WHAT THIS TASK INVOLVES:
Among the records below, find the lines that contain "bmesh" and copy each of them.

[Stored data entries]

· · ·

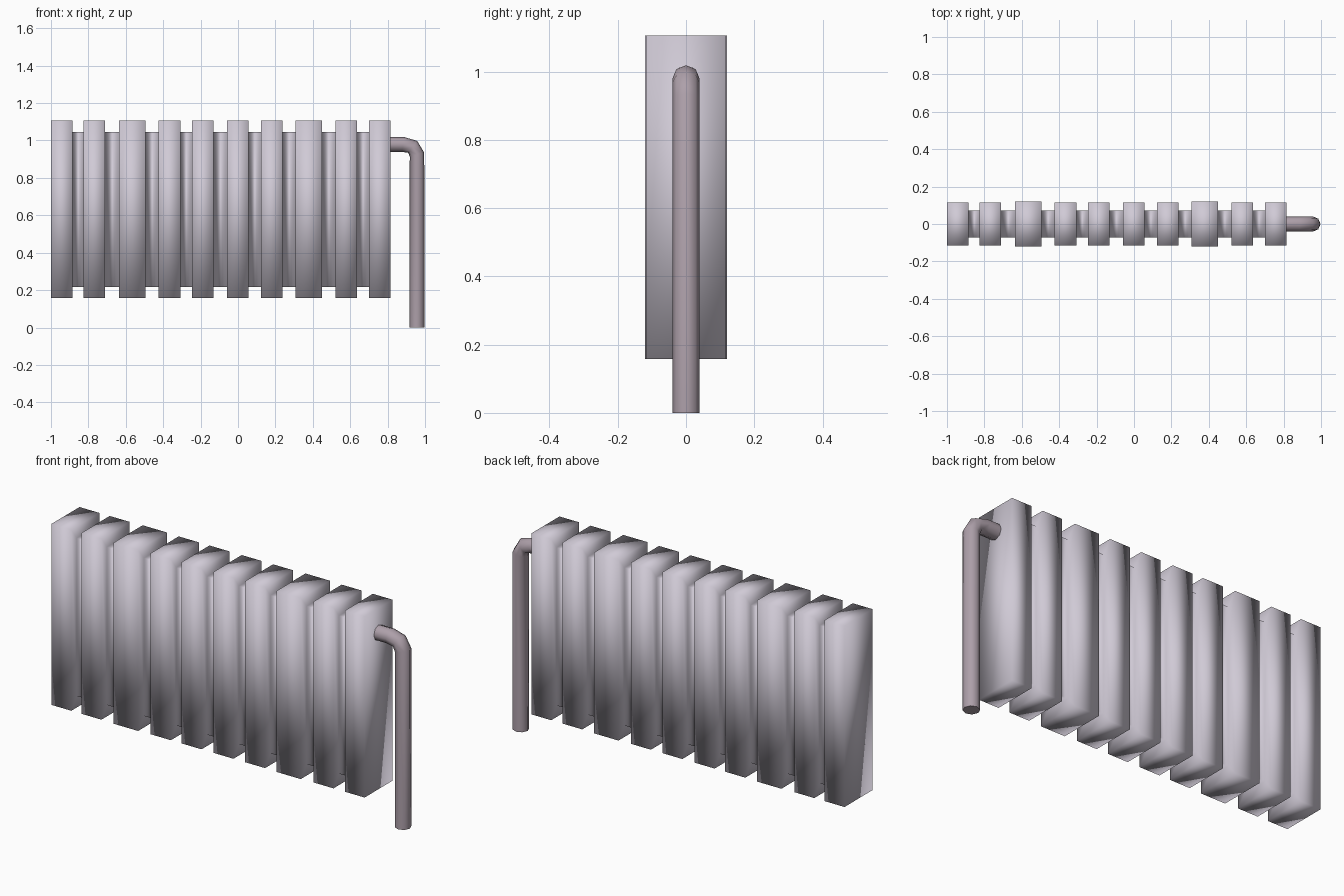
import bpy, bmesh

if "Cube" in bpy.data.objects:
    bpy.data.objects.remove(bpy.data.objects["Cube"])


def material(name, rgb):
    m = bpy.data.materials.new(name)
    m.diffuse_color = (*rgb, 1)
    m.use_nodes = True
    m.node_tree.nodes["Principled BSDF"].inputs["Base Color"].default_value = m.diffuse_color
    return m


metal = material("painted_metal", (0.63, 0.59, 0.67))
pipe_metal = material("pipe_metal", (0.42, 0.35, 0.40))

# Radiator columns: start and end of each along x
columns = [(-1.0, -0.885), (-0.825, -0.71), (-0.637, -0.495), (-0.425, -0.308),
           (-0.247, -0.13), (-0.06, 0.055), (0.122, 0.238), (0.307, 0.448),
           (0.52, 0.635), (0.70, 0.815)]

# Radiator body: rectangular sections lofted along x, stepping in between columns
sections = []
for i, (x0, x1) in enumerate(columns):
    wide = x1 - x0 > 0.13
    outer = (0.12 if wide else 0.116, 0.158, 1.106)
    inner = (0.071, 0.218, 1.045)
    if i > 0:
        sections.append((x0, *inner))
    sections += [(x0, *outer), (x1, *outer)]
    if i < len(columns) - 1:
        sections.append((x1, *inner))

bm = bmesh.new()
rings = []
for x, hy, z0, z1 in sections:
    rings.append([bm.verts.new((x, y, z)) for y, z in
                  ((-hy, z0), (hy, z0), (hy, z1), (-hy, z1))])
for a, b in zip(rings, rings[1:]):
    for k in range(4):
        n = (k + 1) % 4
        bm.faces.new((a[k], a[n], b[n], b[k]))
bm.faces.new(rings[0])
bm.faces.new(rings[-1])
bmesh.ops.recalc_face_normals(bm, faces=bm.faces)
for f in bm.faces:
    f.smooth = True
mesh = bpy.data.meshes.new("radiator_body")
bm.to_mesh(mesh)
bm.free()
mesh.materials.append(metal)
body = bpy.data.objects.new("radiator_body", mesh)
bpy.context.collection.objects.link(body)

# Supply pipe: leaves the last column near the top and bends down to the floor
path = [(0.80, 0.979), (0.882, 0.979), (0.934, 0.966), (0.957, 0.925), (0.957, 0.0)]
curve = bpy.data.curves.new("supply_pipe", 'CURVE')
curve.dimensions = '3D'
curve.bevel_depth = 0.04
curve.bevel_resolution = 2
curve.use_fill_caps = True
spline = curve.splines.new('POLY')
spline.points.add(len(path) - 1)
for p, (x, z) in zip(spline.points, path):
    p.co = (x, 0, z, 1)
spline.use_smooth = True
curve.materials.append(pipe_metal)
pipe = bpy.data.objects.new("supply_pipe", curve)
bpy.context.collection.objects.link(pipe)
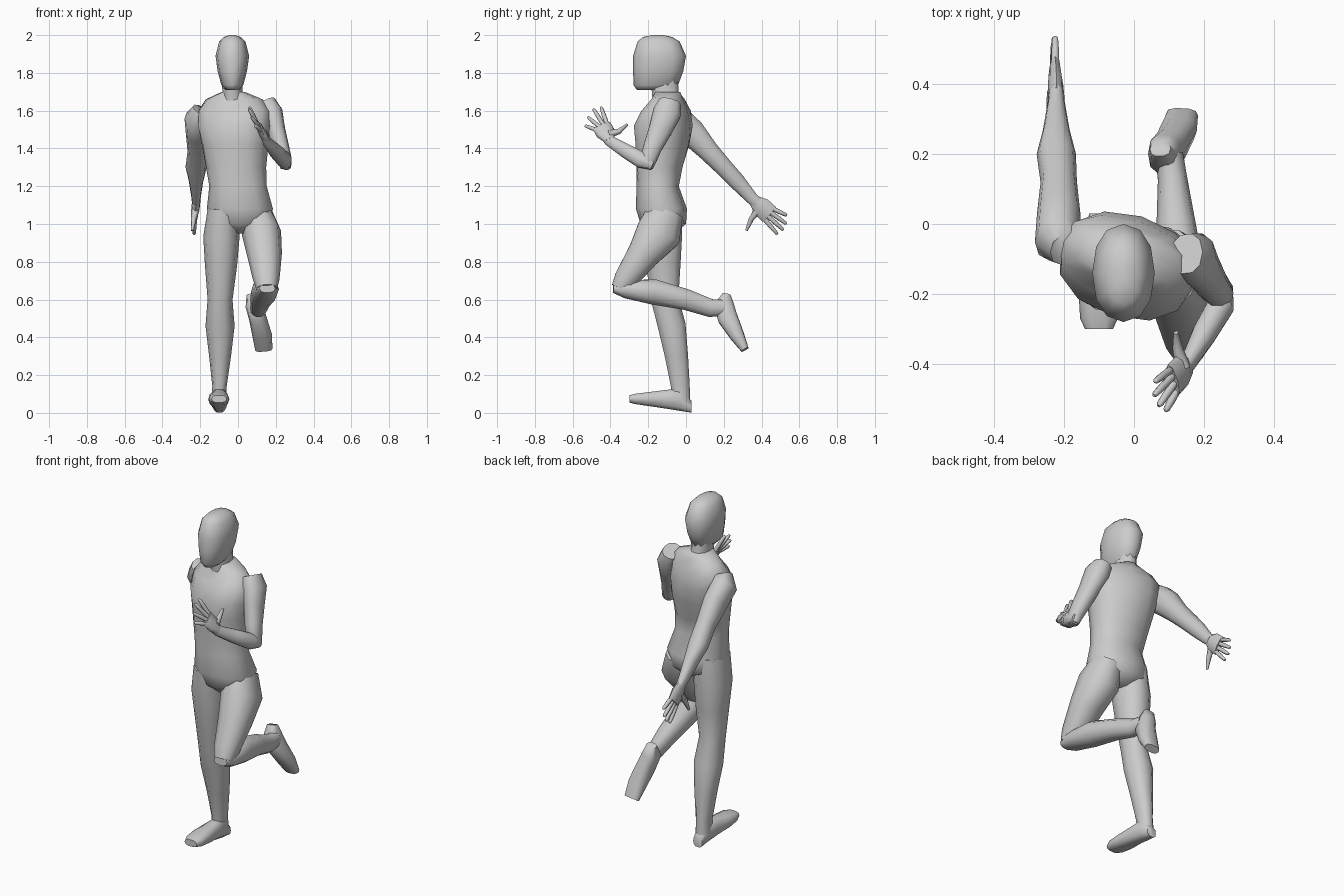
import bpy, bmesh, math
from mathutils import Vector


def loft(name, sections, axis=None, side=(1, 0, 0), n=10, power=0.9):
    """Skin rings (x, y, z, half width, half depth, yaw) along a path."""
    bm = bmesh.new()
    pts = [Vector(s[:3]) for s in sections]
    rings = []
    for i, s in enumerate(sections):
        t = Vector(axis) if axis else pts[min(i + 1, len(pts) - 1)] - pts[max(i - 1, 0)]
        t.normalize()
        u = Vector(side)
        if len(s) > 5:
            a = math.radians(s[5])
            u = Vector((math.cos(a), math.sin(a), 0))
        u = (u - t * u.dot(t)).normalized()
        v = t.cross(u)
        ring = []
        for k in range(n):
            a = 2 * math.pi * k / n
            c, d = math.cos(a), math.sin(a)
            c = math.copysign(abs(c) ** power, c)
            d = math.copysign(abs(d) ** power, d)
            ring.append(bm.verts.new(pts[i] + u * s[3] * c + v * s[4] * d))
        rings.append(ring)
    for r, q in zip(rings, rings[1:]):
        for k in range(n):
            bm.faces.new((r[k], r[(k + 1) % n], q[(k + 1) % n], q[k]))
    bm.faces.new(rings[0])
    bm.faces.new(rings[-1])
    bmesh.ops.recalc_face_normals(bm, faces=bm.faces)
    me = bpy.data.meshes.new(name)
    bm.to_mesh(me)
    bm.free()
    me.shade_smooth()
    me.set_sharp_from_angle(angle=math.radians(65))
    ob = bpy.data.objects.new(name, me)
    bpy.context.collection.objects.link(ob)
    return ob


def hand(name, wrist, index, pinky, tips, thumb):
    """Flat palm from the wrist to the knuckles, four fingers and a thumb."""
    w, a, b = Vector(wrist), Vector(index), Vector(pinky)
    mid, across = (a + b) / 2, a - b
    half = across.length / 2 + 0.012
    loft(name + "_palm", [(*w, .030, .021), (*w.lerp(mid, .45), half, .022),
                          (*mid, half, .016)], side=across, n=8)
    for i, tip in enumerate(tips):
        base, tip = a.lerp(b, i / 3), Vector(tip)
        base = base.lerp(mid, .1)
        loft(f"{name}_finger_{i + 1}",
             [(*base.lerp(tip, f), r, r) for f, r in ((-.15, .012), (.5, .0115), (.92, .009), (1, .005))],
             side=across, n=6)
    loft(name + "_thumb", [(*p, r, r) for p, r in zip(thumb, (.022, .015, .007))], side=across, n=6)


UP = (0, 0, 1)

# torso, twisted at the shoulders
loft("torso", [
    (.01, -.12, .95, .07, .06, 0), (.01, -.12, 1.00, .155, .12, 0),
    (.01, -.13, 1.08, .175, .135, 0), (0, -.15, 1.20, .152, .112, 0),
    (-.01, -.14, 1.30, .16, .122, -6), (-.015, -.125, 1.42, .18, .142, -12),
    (-.02, -.12, 1.52, .20, .148, -17), (-.02, -.105, 1.60, .20, .118, -17),
    (-.02, -.095, 1.66, .155, .08, -14), (-.025, -.10, 1.70, .06, .07, 0)],
    axis=UP, n=12)

# neck and head
loft("neck", [(-.025, -.10, 1.64, .06, .08), (-.03, -.11, 1.70, .053, .074),
              (-.03, -.12, 1.78, .055, .08)], axis=UP)
loft("head", [
    (-.03, -.175, 1.71, .035, .085), (-.03, -.16, 1.735, .058, .118),
    (-.03, -.147, 1.81, .078, .133), (-.03, -.14, 1.89, .089, .140),
    (-.03, -.145, 1.965, .070, .112), (-.03, -.15, 1.99, .045, .078),
    (-.03, -.15, 2.0, .015, .03)], axis=UP, n=12)

# standing leg
loft("standing_leg", [
    (-.08, -.135, 1.08, .08, .115), (-.088, -.128, .93, .096, .112),
    (-.09, -.12, .78, .085, .095), (-.095, -.112, .60, .066, .076),
    (-.095, -.075, .46, .077, .077), (-.095, -.05, .30, .058, .064),
    (-.098, -.03, .14, .038, .052), (-.10, -.025, .06, .04, .05)])
loft("standing_foot", [
    (-.098, .03, .032, .03, .032), (-.098, -.03, .07, .042, .062),
    (-.10, -.10, .072, .046, .052), (-.102, -.20, .073, .056, .038),
    (-.10, -.27, .074, .054, .028), (-.10, -.30, .074, .04, .02)],
    axis=(0, 1, 0), power=.75)

# raised leg, bent at the knee
loft("raised_thigh", [
    (.10, -.11, 1.06, .08, .10), (.125, -.145, .95, .104, .125),
    (.14, -.225, .84, .093, .09), (.15, -.32, .705, .07, .066),
    (.153, -.35, .655, .055, .05)])
loft("raised_shin", [
    (.155, -.385, .66, .042, .025), (.152, -.32, .655, .065, .05),
    (.138, -.17, .64, .069, .07), (.12, 0, .60, .056, .058),
    (.11, .13, .555, .042, .05), (.10, .20, .555, .04, .045)])
loft("raised_foot", [
    (.075, .215, .628, .03, .022), (.085, .20, .57, .046, .056),
    (.105, .222, .50, .047, .055), (.128, .27, .41, .052, .04),
    (.137, .312, .335, .046, .022)], power=.75)

# arm swinging forward
loft("front_upper_arm", [
    (.15, -.085, 1.645, .05, .06), (.175, -.10, 1.59, .062, .078),
    (.20, -.135, 1.50, .05, .065), (.225, -.175, 1.41, .045, .052),
    (.247, -.20, 1.34, .038, .046), (.252, -.205, 1.295, .026, .03)])
loft("front_forearm", [
    (.258, -.175, 1.31, .025, .028), (.247, -.235, 1.338, .04, .045),
    (.20, -.315, 1.385, .036, .04), (.15, -.405, 1.44, .022, .03),
    (.143, -.42, 1.46, .02, .03)])
hand("front_hand", (.15, -.405, 1.445), (.095, -.42, 1.545), (.125, -.475, 1.495),
     [(.06, -.45, 1.62), (.057, -.49, 1.61), (.07, -.52, 1.567), (.09, -.535, 1.52)],
     [(.14, -.41, 1.475), (.125, -.355, 1.49), (.12, -.31, 1.527)])

# arm swinging back
loft("rear_arm", [
    (-.19, -.07, 1.60, .055, .05), (-.218, -.045, 1.55, .066, .08),
    (-.215, .03, 1.485, .062, .076), (-.215, .12, 1.385, .052, .058),
    (-.222, .20, 1.30, .056, .05), (-.222, .27, 1.225, .038, .046),
    (-.222, .35, 1.135, .024, .034), (-.222, .38, 1.11, .022, .032)])
hand("rear_hand", (-.222, .36, 1.125), (-.228, .415, 1.02), (-.225, .47, 1.08),
     [(-.232, .485, .945), (-.23, .517, .967), (-.228, .533, 1.0), (-.225, .535, 1.045)],
     [(-.226, .38, 1.075), (-.235, .345, 1.025), (-.243, .32, .965)])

· · ·

TASK OUTPUT:
import bpy, bmesh
bm = bmesh.new()
bmesh.ops.recalc_face_normals(bm, faces=bm.faces)
import bpy, bmesh, math
    bm = bmesh.new()
    bmesh.ops.recalc_face_normals(bm, faces=bm.faces)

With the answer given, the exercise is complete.